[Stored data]

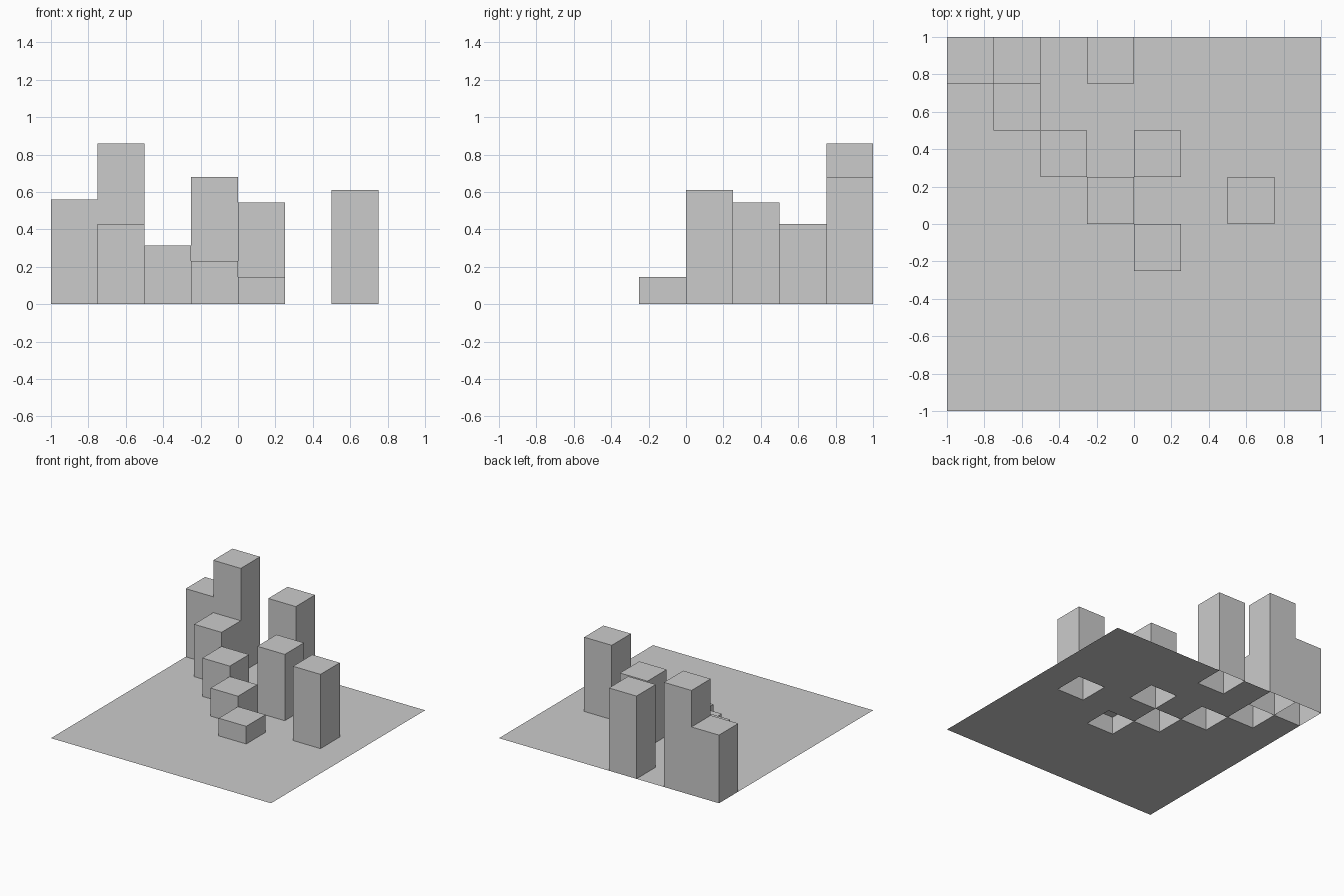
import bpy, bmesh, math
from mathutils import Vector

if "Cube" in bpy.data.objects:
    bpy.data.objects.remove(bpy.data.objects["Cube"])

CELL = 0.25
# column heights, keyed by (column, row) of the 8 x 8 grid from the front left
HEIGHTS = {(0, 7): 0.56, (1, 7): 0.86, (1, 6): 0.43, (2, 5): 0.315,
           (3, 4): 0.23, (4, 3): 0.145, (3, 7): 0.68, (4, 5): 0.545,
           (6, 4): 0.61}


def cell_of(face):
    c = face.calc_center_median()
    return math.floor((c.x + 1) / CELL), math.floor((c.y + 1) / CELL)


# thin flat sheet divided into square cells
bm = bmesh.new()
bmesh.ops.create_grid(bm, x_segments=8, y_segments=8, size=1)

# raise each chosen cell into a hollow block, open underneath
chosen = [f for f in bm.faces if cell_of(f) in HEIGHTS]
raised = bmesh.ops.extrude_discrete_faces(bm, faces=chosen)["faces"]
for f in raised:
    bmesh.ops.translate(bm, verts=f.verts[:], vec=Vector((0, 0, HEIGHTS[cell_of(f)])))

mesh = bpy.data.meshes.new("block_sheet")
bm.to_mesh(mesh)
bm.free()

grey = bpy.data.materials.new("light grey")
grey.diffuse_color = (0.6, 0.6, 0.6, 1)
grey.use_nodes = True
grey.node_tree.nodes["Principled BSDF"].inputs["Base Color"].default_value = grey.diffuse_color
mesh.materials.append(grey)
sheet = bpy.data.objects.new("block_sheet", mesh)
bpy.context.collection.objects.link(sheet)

...

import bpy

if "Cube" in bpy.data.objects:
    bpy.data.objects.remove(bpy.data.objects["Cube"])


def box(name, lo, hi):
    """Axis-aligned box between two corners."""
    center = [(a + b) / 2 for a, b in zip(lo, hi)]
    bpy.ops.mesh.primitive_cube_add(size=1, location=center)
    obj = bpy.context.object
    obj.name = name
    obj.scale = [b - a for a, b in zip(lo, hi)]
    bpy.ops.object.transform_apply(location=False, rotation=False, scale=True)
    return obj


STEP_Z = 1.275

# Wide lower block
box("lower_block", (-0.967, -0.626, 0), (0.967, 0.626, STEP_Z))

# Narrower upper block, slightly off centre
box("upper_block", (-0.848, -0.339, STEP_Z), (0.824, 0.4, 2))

==

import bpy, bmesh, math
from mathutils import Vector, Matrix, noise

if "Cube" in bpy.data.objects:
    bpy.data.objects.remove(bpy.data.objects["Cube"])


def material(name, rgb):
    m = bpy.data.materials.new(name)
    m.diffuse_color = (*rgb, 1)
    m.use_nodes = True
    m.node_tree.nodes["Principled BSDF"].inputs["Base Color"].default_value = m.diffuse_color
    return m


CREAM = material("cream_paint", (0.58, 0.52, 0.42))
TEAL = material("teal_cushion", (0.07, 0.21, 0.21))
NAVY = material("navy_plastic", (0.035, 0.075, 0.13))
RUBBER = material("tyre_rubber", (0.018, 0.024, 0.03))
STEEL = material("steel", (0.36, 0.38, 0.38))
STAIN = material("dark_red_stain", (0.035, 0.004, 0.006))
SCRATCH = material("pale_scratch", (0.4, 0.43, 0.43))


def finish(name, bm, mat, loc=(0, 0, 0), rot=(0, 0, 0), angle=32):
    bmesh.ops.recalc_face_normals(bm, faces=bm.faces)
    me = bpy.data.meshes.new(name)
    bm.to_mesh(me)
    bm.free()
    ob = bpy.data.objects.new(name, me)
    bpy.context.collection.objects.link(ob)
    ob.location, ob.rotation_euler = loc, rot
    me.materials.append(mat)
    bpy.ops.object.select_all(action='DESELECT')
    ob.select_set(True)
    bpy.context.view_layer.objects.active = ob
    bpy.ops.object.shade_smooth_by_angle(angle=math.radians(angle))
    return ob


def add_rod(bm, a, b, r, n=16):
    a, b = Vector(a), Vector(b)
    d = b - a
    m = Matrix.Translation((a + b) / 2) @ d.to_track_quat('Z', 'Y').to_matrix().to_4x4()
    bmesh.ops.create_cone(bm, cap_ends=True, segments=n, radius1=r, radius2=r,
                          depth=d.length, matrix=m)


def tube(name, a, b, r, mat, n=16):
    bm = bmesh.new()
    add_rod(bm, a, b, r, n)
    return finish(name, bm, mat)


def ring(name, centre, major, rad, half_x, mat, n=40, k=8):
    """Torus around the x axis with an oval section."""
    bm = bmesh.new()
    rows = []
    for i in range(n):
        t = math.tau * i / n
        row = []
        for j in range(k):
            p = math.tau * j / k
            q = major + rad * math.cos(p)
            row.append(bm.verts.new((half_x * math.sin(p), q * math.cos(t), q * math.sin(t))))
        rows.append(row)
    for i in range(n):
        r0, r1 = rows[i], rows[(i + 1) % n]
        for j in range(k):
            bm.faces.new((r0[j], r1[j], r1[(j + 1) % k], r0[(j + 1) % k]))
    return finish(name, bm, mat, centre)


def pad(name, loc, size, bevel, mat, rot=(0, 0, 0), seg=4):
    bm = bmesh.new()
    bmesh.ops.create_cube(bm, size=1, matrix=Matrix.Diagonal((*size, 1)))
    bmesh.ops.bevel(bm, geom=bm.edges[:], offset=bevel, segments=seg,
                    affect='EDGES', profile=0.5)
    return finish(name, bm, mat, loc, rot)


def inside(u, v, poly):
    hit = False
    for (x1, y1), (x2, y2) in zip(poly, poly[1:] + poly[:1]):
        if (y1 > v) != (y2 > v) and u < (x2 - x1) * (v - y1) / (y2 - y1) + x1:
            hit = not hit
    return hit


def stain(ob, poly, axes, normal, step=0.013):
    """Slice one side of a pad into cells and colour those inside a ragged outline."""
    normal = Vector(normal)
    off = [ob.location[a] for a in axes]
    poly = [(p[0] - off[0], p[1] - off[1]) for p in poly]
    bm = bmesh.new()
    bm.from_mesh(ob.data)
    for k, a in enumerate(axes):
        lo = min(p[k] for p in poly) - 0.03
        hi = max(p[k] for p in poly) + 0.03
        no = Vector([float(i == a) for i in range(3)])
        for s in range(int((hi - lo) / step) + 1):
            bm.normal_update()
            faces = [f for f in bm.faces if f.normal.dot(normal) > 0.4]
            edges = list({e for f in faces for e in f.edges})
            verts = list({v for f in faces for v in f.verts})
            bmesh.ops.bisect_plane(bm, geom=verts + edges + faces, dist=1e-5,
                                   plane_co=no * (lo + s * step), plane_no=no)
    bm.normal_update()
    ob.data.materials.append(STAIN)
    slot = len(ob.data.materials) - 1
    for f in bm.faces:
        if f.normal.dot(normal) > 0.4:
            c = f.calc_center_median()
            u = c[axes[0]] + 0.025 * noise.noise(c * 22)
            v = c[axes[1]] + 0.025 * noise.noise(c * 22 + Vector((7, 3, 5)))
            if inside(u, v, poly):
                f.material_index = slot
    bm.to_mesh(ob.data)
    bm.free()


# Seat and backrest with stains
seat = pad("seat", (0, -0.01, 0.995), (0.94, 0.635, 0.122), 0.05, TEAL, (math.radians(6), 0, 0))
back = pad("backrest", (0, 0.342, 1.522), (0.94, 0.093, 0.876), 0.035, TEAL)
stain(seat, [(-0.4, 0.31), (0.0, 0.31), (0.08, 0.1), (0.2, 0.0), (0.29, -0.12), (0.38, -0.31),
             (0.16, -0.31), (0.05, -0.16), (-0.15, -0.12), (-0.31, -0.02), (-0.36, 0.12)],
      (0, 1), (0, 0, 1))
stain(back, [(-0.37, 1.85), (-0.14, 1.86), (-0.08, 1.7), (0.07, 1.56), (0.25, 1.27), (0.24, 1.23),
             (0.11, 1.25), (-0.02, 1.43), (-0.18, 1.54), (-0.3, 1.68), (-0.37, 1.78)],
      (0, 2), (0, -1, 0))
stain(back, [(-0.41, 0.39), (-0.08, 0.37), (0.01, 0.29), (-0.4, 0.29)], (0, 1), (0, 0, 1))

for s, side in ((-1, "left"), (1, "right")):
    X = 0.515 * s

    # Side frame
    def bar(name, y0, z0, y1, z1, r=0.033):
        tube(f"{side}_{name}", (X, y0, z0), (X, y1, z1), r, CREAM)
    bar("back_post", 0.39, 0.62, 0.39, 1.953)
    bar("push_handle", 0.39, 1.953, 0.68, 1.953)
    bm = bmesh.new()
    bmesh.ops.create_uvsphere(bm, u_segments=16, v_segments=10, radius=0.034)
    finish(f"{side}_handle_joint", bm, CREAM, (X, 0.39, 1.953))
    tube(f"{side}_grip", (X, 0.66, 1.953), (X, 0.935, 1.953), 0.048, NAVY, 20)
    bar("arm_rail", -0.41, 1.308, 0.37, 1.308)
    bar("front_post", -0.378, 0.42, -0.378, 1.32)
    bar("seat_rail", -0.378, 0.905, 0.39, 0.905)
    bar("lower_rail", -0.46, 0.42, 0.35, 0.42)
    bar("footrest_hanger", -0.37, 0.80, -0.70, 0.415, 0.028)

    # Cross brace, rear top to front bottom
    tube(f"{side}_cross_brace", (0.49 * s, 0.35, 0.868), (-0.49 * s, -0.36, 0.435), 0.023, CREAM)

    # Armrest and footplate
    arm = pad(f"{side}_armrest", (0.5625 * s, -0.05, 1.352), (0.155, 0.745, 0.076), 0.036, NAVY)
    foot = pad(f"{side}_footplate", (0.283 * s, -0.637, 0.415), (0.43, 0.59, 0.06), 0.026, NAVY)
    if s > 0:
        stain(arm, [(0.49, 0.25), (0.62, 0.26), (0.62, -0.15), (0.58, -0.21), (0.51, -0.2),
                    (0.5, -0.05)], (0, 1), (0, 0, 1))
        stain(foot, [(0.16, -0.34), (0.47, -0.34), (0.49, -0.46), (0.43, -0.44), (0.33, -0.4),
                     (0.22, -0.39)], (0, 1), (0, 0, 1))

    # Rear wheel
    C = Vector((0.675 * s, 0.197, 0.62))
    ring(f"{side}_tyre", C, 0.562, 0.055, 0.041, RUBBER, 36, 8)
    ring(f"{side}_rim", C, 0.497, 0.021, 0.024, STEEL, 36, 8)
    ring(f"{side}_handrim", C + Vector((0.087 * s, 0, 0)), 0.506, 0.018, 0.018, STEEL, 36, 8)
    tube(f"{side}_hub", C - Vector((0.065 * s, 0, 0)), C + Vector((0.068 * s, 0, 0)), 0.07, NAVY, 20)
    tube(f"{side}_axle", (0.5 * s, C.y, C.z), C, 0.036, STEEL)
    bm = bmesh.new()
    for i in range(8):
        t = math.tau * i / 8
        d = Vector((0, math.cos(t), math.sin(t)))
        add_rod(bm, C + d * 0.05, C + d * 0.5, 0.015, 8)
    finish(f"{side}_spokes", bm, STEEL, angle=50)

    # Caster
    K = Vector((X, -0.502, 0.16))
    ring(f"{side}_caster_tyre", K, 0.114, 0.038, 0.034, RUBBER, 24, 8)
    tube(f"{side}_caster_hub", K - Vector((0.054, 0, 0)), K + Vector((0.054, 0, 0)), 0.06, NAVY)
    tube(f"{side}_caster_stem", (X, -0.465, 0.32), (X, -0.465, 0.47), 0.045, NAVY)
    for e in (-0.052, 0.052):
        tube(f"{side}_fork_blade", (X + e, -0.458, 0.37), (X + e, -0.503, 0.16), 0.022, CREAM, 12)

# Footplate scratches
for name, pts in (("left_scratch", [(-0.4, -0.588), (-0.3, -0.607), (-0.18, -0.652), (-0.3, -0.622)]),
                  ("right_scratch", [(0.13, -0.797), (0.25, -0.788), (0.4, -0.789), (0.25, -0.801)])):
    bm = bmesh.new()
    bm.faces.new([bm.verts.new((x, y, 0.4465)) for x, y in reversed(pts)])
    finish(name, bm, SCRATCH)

Work request
Every line holding the word "finish" should be copied out of the records above.

Task answer
def finish(name, bm, mat, loc=(0, 0, 0), rot=(0, 0, 0), angle=32):
    return finish(name, bm, mat)
    return finish(name, bm, mat, centre)
    return finish(name, bm, mat, loc, rot)
    finish(f"{side}_handle_joint", bm, CREAM, (X, 0.39, 1.953))
    finish(f"{side}_spokes", bm, STEEL, angle=50)
    finish(name, bm, SCRATCH)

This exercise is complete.